The great fishing has been many things through time—poison in Parasitea symbol of sexual awakening in everything from Renaissance art to contemporary media, a dirty emoji, a vessel for a fictional boy and his friends to cross to distant lands, but it was never easy to oppose .
The riper a peach, the juicier its flesh, and therefore the more slippery the wrestling match with its almond-shaped hard core if aiming for a pie, a cobbler or any other delicacy that requires the fruit to be separate. Pitting is the dark side of the peach, a fruit otherwise synonymous with all things bright and cheerful.
Which might explain why, when home cook Lori Woosley Uden posted a 15-second TikTok video of a painless approach to the sore pit in mid-June, her trick racked up more than 100,000 likes in just a few weeks. , even prompting Padma Lakshmi to replicate it. (Cue another 46,000 likes.)
This content can also be viewed on the site from which it originated.
The technique works as follows: Take a pair of needle nose pliers and a ripe peach. Open the pliers to the approximate width of a pit and plunge the pointed ends into the shoulders of the peach, on either side of its stem. Tighten the pliers around the pit, reorienting it as needed to gain traction, and pull the peach pit as if pulling a tooth, while gently rotating the fruit for resistance.
“I hate pitted peaches so I kind of made it up last month,” Woosley Uden wrote to me. Of course, it’s possible others have been using tongs like this long before her video – a comment from @hypno_granny says “I bought some tongs specifically for the kitchen because I use them so often” and racked up nearly 1,000 likes.
The needle nose pliers technique is most useful when dealing with clingstone peaches, but also works with loose pit peaches if you really can’t be bothered to cut them in half. . (The difference between the two types, as defined by The Encyclopedia of Fruits and Nuts by Jules Janic and Robert E. Paull: “The flesh adheres more or less tightly to the hard core or to the stone, hence the terms freestone or adherent stone. between mid-May and early June. The often Instagram donut peach, for example, is a sticky stone. Loose pit peaches, with their pits barely set, come into season in mid-June and tend to stick around until mid-August.

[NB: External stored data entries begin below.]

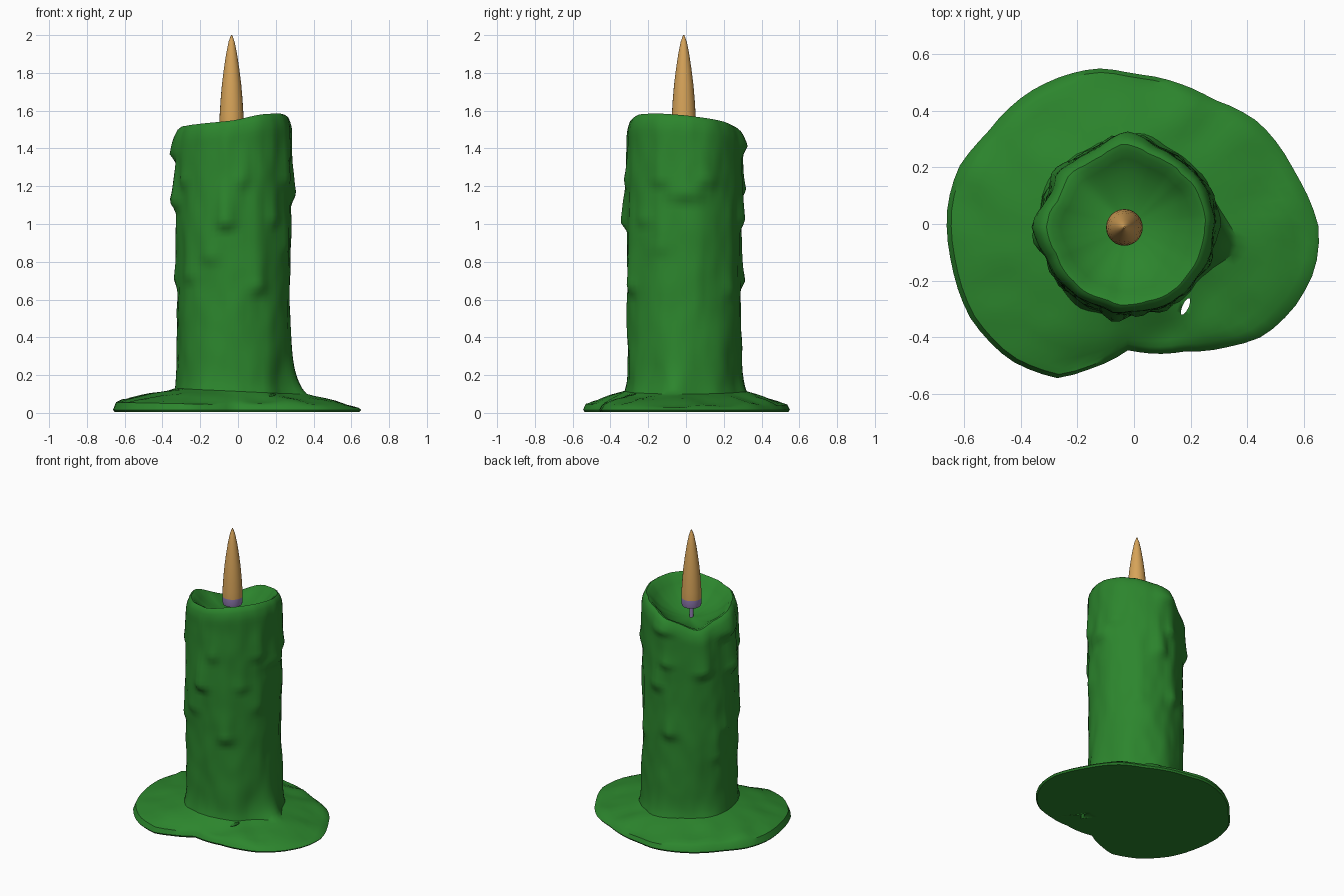
import bpy, bmesh, math
from mathutils import Vector, noise

if "Cube" in bpy.data.objects:
    bpy.data.objects.remove(bpy.data.objects["Cube"])

CX, CY = -0.022, -0.01          # candle axis
N = 72                          # segments round the candle


def material(name, rgb):
    m = bpy.data.materials.new(name)
    m.diffuse_color = (*rgb, 1)
    m.use_nodes = True
    m.node_tree.nodes["Principled BSDF"].inputs["Base Color"].default_value = m.diffuse_color
    return m


GREEN = material("green wax", (0.025, 0.235, 0.026))
GOLD = material("flame gold", (0.68, 0.37, 0.1))
PURPLE = material("wick purple", (0.3, 0.21, 0.47))


def loft(name, rings, mats, angle=40):
    """Skin a stack of closed rings and cap both ends."""
    bm = bmesh.new()
    loops = [[bm.verts.new(p) for p in r] for r in rings]
    for a, b in zip(loops, loops[1:]):
        n = len(a)
        for i in range(n):
            j = (i + 1) % n
            bm.faces.new((a[i], a[j], b[j], b[i]))
    for loop in (loops[0], loops[-1]):
        c = bm.verts.new(sum((v.co for v in loop), Vector()) / len(loop))
        for i in range(len(loop)):
            bm.faces.new((loop[i], loop[(i + 1) % len(loop)], c))
    bmesh.ops.recalc_face_normals(bm, faces=bm.faces)
    me = bpy.data.meshes.new(name)
    bm.to_mesh(me)
    bm.free()
    ob = bpy.data.objects.new(name, me)
    bpy.context.collection.objects.link(ob)
    for m in mats:
        me.materials.append(m)
    bpy.ops.object.select_all(action='DESELECT')
    ob.select_set(True)
    bpy.context.view_layer.objects.active = ob
    bpy.ops.object.shade_smooth_by_angle(angle=math.radians(angle))
    return ob


# Puddle outline, seen from above
OUTLINE = [(.655, -.02), (.57, .18), (.44, .36), (.28, .44), (.15, .5), (0, .53),
           (-.13, .55), (-.26, .52), (-.38, .46), (-.52, .32), (-.62, .2), (-.66, .06),
           (-.645, -.14), (-.58, -.33), (-.44, -.48), (-.27, -.545), (-.15, -.51),
           (-.02, -.445), (.18, -.45), (.33, -.435), (.46, -.395), (.57, -.29), (.64, -.16)]
POLAR = sorted((math.atan2(y - CY, x - CX) % math.tau, math.hypot(x - CX, y - CY))
               for x, y in OUTLINE)
# Rim height by angle in degrees: high at the front right, a spout at the back left
RIM = [(math.radians(d), z) for d, z in
       ((0, 1.58), (45, 1.55), (80, 1.515), (105, 1.47), (135, 1.405), (160, 1.46),
        (185, 1.515), (225, 1.53), (270, 1.55), (300, 1.585), (330, 1.59))]


def around(table, a):
    """Linear lookup in a closed table of (angle, value)."""
    t = [(table[-1][0] - math.tau, table[-1][1])] + table + [(table[0][0] + math.tau, table[0][1])]
    for (a0, r0), (a1, r1) in zip(t, t[1:]):
        if a0 <= a <= a1:
            return r0 + (r1 - r0) * (a - a0) / (a1 - a0)


def puddle_radius(a):
    return around(POLAR, a)


def rim_height(a):
    return sum(around(RIM, (a + d) % math.tau) for d in (-.12, 0, .12)) / 3


# Drips: angle in degrees, lower end, width in degrees, thickness
DRIPS = [(180, 1.34, 15, .045), (187, 1.09, 11, .045), (175, .68, 8, .02),
         (2, 1.13, 16, .03), (22, 1.2, 14, .025), (-25, 1.2, 12, .02),
         (262, .98, 9, .045), (278, 1.2, 9, .02), (295, .64, 9, .035), (245, .8, 10, .02),
         (90, 1.38, 14, .035), (82, .99, 9, .03), (100, .67, 9, .03), (95, 1.15, 10, .03),
         (142, 1.1, 11, .03), (160, .5, 8, .015), (55, .62, 8, .015),
         (315, 1.0, 10, .02), (335, .85, 8, .015), (220, .7, 9, .02), (210, 1.2, 10, .02)]


def angle_gap(a, deg):
    return (math.degrees(a) - deg + 180) % 360 - 180


def body_radius(a, z):
    r = 0.3
    bump = 0
    for deg, end, w, amp in DRIPS:
        t = z - end
        if t > -0.03:
            along = min(1, (t + .03) / .06) * (0.2 + 0.8 * math.exp(-max(0, t - .03) / .14))
            bump = max(bump, amp * along * math.exp(-(angle_gap(a, deg) / w) ** 2))
    p = Vector((math.cos(a) * 2.2, math.sin(a) * 2.2, z * 2.5))
    foot = math.exp(-max(0, z - .1) / .05)
    for deg in (-10, 85, 150, 235):       # runs that spread at the foot
        r += (.075 if deg == -10 else .025) * math.exp(-max(0, z - .1) / .11) \
            * math.exp(-(angle_gap(a, deg) / 14) ** 2)
    return (r + bump + .009 * noise.noise(p) + .006 * noise.noise(p * 2.7) + .018 * foot)


def ring(fn):
    pts = []
    for i in range(N):
        a = math.tau * i / N
        r, z = fn(a)
        pts.append((CX + r * math.cos(a), CY + r * math.sin(a), z))
    return pts


def lump(a, r):
    return .022 * noise.noise(Vector((math.cos(a) * r * 7, math.sin(a) * r * 7, 3)))


def edge(a):
    # puddle lip: thin at the right, thick elsewhere
    return .042 - .014 * math.cos(a)


def foot_height(a):
    return .115 - .015 * math.cos(a)


# Wax: flat underside, puddle, dripping column, rim and melted bowl in one skin
rings = [ring(lambda a: (puddle_radius(a) * .5, .005)), ring(lambda a: (puddle_radius(a) * .985, .005)),
         ring(lambda a: (puddle_radius(a), .016)), ring(lambda a: (puddle_radius(a) * .975, edge(a)))]
for k in (.1, .25, .4, .55, .7, .85):
    def puddle(a, k=k):
        inner = body_radius(a, foot_height(a))
        r = puddle_radius(a) * .975 * (1 - k) + inner * k
        return r, edge(a) + .006 + (foot_height(a) - edge(a) - .006) * k + lump(a, r) * (1 - k * .5)
    rings.append(ring(puddle))
STEPS = 56
for s in range(STEPS + 1):
    def column(a, t=s / STEPS):
        top, low = rim_height(a) - .012, foot_height(a)
        z = low + (top - low) * t
        return body_radius(a, z) - .02 * max(0, 1 - (top - z) / .08) ** 2, z
    rings.append(ring(column))
for f, dz in ((.955, 0), (.89, -.008), (.79, -.04), (.63, -.075), (.4, -.1), (.17, -.11)):
    def bowl(a, f=f, dz=dz):
        r = (body_radius(a, rim_height(a)) - .02) * f
        return r, 1.5 * (1 - f) + rim_height(a) * f + dz * (rim_height(a) - 1.3) / .25 * f + dz * (1 - f)
    rings.append(ring(bowl))
wax = loft("wax_candle", rings, [GREEN])

# Small gap through the puddle beside the column
hole = loft("gap_cutter", [[(.182 + .012 * math.cos(t) + .012 * math.sin(t), -.292 + .03 * math.sin(t), z)
                            for t in (math.tau * i / 10 for i in range(10))] for z in (-.1, .3)], [GREEN])
cut = wax.modifiers.new("gap", 'BOOLEAN')
cut.operation, cut.object, cut.solver = 'DIFFERENCE', hole, 'EXACT'
bpy.context.view_layer.objects.active = wax
bpy.ops.object.modifier_apply(modifier=cut.name)
bpy.data.objects.remove(hole)


def turned(name, profile, mats, sides):
    """Round part on the wick axis from (radius, height) pairs."""
    return loft(name, [[(-.034 + r * math.cos(math.tau * i / sides),
                         -.012 + r * math.sin(math.tau * i / sides), z) for i in range(sides)]
                       for r, z in profile], mats)


# Wick
turned("wick", [(.014, 1.37), (.014, 1.5)], [PURPLE], 12)

# Flame, with a purple band at its foot
flame = turned("flame", [(.06, 1.475), (.064, 1.49), (.065, 1.53), (.063, 1.58), (.058, 1.66),
                         (.051, 1.74), (.041, 1.82), (.029, 1.9), (.016, 1.965), (.003, 2.0)],
               [GOLD, PURPLE], 24)
for p in flame.data.polygons:
    p.material_index = 1 if p.center.z < 1.53 else 0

The tong technique also works wonderfully with ripe nectarines, which are actually a type of peach with a genetic difference that means smooth rather than fuzzy skin. (They may also have freestone or clingstone pits.) Woosley Uden says she also uses her tongs to pit cherries. The only scenario I tested that didn’t easily remove the pit was an unripe peach, which was more like a fruit kill, with a firm yellow peach stabbed and stabbed to no avail.

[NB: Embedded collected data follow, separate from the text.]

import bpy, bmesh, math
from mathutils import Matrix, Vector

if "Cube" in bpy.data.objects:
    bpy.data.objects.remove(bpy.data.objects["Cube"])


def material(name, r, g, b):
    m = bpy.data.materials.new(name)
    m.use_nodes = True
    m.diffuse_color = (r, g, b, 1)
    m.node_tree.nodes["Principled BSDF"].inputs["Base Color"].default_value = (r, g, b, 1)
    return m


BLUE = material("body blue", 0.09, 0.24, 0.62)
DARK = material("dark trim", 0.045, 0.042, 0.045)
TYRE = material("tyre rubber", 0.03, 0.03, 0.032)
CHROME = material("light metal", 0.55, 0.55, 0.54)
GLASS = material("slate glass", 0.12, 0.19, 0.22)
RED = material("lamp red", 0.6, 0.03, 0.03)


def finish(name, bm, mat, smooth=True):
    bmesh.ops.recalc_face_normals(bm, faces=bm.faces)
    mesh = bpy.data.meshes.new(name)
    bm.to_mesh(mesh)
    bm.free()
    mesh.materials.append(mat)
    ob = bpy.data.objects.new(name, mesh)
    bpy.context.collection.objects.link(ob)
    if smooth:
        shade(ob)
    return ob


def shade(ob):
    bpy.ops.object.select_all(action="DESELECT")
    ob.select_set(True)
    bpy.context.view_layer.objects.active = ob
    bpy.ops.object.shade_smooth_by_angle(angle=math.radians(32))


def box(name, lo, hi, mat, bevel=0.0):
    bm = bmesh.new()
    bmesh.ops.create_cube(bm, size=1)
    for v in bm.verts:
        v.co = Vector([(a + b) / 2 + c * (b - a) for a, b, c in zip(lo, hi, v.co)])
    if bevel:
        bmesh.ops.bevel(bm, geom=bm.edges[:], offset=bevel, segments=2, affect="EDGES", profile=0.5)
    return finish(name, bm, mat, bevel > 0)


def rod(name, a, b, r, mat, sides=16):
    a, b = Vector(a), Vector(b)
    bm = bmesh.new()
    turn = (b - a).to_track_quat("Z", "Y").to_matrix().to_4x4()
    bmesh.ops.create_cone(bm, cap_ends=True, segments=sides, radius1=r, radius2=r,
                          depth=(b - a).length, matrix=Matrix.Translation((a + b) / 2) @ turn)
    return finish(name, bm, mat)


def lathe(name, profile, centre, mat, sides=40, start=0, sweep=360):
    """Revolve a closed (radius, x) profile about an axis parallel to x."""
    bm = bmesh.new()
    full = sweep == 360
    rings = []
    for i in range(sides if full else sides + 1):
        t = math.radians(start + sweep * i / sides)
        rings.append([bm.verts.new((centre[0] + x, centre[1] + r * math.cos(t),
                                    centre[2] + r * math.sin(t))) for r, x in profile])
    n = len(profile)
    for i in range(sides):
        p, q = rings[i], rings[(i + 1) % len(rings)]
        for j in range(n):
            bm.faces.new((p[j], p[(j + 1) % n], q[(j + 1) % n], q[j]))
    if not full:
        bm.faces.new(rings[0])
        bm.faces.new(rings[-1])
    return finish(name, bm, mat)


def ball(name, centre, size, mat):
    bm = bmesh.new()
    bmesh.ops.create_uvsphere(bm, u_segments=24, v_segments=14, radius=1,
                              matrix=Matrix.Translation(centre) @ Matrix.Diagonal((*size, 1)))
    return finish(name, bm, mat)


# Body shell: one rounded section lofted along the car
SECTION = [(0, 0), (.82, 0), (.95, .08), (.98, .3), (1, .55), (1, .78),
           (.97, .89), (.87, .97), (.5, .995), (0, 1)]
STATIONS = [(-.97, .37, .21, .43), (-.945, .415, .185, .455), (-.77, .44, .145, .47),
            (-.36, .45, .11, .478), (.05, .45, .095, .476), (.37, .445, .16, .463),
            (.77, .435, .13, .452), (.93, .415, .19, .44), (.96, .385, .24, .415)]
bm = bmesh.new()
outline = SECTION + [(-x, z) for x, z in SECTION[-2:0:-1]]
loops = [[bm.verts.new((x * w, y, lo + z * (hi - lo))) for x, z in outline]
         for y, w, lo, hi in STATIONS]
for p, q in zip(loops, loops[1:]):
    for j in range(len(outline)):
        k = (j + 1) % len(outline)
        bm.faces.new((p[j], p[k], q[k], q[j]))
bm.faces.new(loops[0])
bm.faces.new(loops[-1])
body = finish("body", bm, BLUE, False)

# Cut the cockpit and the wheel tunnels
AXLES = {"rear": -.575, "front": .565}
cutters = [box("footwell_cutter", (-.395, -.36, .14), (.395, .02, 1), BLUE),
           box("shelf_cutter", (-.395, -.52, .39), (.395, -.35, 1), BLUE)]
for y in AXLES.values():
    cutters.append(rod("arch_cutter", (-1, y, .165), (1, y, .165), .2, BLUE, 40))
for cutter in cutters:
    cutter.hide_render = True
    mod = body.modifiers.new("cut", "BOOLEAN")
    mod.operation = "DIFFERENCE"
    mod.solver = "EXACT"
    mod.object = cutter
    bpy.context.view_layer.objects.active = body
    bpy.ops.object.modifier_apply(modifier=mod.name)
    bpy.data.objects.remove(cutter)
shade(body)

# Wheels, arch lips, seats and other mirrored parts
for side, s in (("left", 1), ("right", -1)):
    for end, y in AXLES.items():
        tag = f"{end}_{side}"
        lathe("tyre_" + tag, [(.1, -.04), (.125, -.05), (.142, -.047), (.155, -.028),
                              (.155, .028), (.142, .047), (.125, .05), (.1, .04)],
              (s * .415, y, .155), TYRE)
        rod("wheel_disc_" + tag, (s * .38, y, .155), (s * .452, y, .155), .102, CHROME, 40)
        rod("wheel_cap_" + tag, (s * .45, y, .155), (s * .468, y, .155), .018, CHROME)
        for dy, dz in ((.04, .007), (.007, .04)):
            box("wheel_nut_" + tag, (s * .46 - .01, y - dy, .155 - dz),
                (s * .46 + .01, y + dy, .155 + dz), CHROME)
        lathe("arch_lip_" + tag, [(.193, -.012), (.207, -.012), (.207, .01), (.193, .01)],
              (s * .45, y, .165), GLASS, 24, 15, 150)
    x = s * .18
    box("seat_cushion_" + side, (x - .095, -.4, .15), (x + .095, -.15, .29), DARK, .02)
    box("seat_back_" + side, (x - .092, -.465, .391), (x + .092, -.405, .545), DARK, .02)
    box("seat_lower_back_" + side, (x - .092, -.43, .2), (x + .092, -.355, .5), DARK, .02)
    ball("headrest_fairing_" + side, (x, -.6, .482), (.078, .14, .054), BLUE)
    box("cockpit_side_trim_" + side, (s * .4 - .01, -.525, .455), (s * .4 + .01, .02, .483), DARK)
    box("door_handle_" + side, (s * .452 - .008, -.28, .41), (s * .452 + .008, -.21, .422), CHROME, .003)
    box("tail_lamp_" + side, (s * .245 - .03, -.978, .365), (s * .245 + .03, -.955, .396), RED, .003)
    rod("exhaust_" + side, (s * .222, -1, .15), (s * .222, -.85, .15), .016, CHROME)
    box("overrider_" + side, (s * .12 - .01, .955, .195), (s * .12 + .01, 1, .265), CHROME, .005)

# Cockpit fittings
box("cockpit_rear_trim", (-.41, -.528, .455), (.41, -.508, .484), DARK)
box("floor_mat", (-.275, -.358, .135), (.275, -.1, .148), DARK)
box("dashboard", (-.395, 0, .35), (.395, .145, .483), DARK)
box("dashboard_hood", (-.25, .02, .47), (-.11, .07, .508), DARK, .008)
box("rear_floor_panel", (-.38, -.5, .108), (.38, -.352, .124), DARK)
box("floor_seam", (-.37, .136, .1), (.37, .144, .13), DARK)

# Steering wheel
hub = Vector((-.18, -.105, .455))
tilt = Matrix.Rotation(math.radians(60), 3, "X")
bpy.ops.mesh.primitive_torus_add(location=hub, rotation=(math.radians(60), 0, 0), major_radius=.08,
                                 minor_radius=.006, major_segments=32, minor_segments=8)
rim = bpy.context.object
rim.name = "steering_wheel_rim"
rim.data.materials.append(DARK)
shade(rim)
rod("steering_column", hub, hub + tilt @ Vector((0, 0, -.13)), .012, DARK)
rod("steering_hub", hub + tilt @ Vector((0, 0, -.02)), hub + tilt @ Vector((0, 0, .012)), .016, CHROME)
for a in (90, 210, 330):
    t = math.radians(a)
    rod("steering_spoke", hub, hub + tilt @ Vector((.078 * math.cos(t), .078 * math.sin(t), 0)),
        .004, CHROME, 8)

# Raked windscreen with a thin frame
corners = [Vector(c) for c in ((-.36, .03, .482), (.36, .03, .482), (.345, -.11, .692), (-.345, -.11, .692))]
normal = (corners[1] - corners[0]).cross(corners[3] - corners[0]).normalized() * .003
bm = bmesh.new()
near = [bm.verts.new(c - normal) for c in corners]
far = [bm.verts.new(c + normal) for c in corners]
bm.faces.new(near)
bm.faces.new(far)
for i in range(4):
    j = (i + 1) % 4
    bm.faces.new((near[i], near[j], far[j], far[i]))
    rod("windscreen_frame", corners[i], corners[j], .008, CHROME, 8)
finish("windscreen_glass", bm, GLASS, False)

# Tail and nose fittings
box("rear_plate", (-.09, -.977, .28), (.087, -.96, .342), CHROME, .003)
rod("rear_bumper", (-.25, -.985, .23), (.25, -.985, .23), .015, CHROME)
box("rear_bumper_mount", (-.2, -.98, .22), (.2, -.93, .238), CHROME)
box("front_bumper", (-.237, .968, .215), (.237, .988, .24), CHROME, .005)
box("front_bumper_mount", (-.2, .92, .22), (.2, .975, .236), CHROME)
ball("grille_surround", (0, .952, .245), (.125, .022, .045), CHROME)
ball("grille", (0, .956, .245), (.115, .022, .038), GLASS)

For those who don’t have needle-nose pliers, the old backup methods – like the wedge and twist method, in which you cut a peach in half or quarters and then twist the flesh from the pit – won’t are going nowhere. But it might be worth shelling out the $11 a pair of needle-nose pliers will run you, for the chance to see the big peach in its most impressive role yet.